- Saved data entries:
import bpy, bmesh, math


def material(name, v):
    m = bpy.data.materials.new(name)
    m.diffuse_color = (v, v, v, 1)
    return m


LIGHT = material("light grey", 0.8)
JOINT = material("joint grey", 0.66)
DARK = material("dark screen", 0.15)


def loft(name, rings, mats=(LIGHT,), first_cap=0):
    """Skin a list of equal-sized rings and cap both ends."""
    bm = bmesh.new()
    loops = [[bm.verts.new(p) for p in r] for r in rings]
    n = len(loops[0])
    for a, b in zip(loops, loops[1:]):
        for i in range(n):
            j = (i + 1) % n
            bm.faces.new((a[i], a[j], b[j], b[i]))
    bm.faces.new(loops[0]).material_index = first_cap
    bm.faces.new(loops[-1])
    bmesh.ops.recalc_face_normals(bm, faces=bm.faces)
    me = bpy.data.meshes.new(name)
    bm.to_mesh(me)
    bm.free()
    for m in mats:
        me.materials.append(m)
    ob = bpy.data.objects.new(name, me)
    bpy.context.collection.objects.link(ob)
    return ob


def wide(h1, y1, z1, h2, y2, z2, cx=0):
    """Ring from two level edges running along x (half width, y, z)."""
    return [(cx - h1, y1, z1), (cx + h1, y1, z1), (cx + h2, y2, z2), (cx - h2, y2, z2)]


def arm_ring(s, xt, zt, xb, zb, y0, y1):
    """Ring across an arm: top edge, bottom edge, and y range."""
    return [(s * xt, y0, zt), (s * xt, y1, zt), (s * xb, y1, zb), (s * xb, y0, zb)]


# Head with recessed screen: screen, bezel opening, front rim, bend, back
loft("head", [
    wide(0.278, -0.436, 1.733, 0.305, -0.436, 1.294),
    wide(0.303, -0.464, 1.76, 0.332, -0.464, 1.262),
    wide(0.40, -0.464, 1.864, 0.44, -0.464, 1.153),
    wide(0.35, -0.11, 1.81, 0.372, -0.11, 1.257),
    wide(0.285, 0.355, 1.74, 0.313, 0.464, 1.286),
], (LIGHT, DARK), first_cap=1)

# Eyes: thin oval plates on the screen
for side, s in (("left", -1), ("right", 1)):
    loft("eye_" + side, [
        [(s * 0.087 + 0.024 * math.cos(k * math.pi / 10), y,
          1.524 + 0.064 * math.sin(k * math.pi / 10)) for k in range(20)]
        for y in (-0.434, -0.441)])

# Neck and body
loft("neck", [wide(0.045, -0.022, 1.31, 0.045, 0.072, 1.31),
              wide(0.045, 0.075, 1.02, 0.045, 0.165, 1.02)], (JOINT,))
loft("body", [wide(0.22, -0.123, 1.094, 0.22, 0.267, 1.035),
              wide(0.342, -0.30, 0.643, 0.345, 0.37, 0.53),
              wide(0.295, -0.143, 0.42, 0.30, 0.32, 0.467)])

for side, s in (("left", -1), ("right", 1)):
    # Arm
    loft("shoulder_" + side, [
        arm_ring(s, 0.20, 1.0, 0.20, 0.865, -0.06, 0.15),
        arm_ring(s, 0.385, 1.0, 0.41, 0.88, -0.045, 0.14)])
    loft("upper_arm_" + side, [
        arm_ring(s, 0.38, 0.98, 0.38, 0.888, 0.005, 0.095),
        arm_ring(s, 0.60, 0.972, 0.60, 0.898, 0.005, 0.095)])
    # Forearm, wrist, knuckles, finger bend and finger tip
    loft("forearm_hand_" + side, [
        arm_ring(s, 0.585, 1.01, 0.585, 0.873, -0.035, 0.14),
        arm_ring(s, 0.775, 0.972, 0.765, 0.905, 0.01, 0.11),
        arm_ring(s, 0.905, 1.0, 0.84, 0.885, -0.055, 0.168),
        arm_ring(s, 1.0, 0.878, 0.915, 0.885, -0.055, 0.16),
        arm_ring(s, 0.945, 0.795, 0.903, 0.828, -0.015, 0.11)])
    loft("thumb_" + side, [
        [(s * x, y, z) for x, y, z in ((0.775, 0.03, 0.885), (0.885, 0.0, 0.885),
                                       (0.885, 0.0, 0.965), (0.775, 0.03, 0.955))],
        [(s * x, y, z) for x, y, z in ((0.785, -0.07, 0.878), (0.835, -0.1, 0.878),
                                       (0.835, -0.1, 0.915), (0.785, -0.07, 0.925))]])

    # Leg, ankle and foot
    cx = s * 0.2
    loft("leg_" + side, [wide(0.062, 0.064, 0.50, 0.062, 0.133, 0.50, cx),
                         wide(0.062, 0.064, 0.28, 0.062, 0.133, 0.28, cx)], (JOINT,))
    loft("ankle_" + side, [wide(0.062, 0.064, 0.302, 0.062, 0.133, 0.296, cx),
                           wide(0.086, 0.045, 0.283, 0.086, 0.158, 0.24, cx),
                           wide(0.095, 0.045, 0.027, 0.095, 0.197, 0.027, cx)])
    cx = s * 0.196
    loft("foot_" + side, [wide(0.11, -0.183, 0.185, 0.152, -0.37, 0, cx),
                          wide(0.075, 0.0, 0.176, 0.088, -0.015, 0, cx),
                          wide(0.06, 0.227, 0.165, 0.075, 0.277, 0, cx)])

- YOUR TASK:
From the records, copy every line that has the string "faces" in it.

- RESULT OF THE EXERCISE:
            bm.faces.new((a[i], a[j], b[j], b[i]))
    bm.faces.new(loops[0]).material_index = first_cap
    bm.faces.new(loops[-1])
    bmesh.ops.recalc_face_normals(bm, faces=bm.faces)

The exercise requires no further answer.